[Collection entries]
----

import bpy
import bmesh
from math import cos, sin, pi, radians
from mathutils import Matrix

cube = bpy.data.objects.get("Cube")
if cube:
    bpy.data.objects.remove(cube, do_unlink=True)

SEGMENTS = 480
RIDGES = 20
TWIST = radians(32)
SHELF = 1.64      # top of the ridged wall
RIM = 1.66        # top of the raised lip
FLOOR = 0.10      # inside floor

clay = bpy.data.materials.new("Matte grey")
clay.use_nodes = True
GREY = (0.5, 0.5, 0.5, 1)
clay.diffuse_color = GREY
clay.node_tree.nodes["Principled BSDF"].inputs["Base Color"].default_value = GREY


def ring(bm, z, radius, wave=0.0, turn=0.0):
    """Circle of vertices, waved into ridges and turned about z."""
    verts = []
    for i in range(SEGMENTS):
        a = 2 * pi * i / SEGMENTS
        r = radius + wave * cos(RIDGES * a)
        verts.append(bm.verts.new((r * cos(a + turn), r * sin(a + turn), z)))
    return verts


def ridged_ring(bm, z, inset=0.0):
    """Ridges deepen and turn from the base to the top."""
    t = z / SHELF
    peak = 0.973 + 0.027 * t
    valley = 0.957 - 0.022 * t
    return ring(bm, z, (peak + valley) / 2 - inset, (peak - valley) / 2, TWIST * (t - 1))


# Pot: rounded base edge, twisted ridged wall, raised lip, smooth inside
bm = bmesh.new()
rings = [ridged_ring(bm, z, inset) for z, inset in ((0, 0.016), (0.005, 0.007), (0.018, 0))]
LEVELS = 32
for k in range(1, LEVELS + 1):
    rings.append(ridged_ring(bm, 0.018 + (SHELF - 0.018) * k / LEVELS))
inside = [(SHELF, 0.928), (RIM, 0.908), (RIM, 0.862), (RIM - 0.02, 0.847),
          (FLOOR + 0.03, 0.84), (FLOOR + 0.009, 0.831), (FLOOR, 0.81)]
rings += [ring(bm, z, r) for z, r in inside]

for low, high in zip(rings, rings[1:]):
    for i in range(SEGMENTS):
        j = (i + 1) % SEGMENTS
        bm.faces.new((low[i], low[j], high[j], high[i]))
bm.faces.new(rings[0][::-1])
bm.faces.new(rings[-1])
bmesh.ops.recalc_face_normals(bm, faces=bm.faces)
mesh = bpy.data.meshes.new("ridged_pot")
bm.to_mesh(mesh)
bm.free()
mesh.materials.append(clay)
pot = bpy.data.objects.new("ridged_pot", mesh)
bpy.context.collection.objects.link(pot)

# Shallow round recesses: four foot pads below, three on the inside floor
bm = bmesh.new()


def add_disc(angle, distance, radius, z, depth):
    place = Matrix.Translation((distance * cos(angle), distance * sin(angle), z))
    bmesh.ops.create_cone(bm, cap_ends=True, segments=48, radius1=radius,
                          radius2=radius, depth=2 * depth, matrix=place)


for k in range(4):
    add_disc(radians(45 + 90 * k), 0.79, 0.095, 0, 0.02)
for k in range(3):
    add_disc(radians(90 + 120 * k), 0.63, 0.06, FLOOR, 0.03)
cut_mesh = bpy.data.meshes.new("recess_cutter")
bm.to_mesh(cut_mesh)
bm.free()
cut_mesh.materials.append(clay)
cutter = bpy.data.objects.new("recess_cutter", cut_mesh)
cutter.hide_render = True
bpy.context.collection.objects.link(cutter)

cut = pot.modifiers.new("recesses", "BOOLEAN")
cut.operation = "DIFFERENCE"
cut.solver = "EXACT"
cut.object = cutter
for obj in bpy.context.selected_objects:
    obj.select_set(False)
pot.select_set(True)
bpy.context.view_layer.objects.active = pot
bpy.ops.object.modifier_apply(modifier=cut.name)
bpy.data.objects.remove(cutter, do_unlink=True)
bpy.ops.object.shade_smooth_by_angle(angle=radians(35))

----

Pick out every line above that contains the word "data" and copy it.

**Solution for this problem:**
cube = bpy.data.objects.get("Cube")
    bpy.data.objects.remove(cube, do_unlink=True)
clay = bpy.data.materials.new("Matte grey")
mesh = bpy.data.meshes.new("ridged_pot")
pot = bpy.data.objects.new("ridged_pot", mesh)
cut_mesh = bpy.data.meshes.new("recess_cutter")
cutter = bpy.data.objects.new("recess_cutter", cut_mesh)
bpy.data.objects.remove(cutter, do_unlink=True)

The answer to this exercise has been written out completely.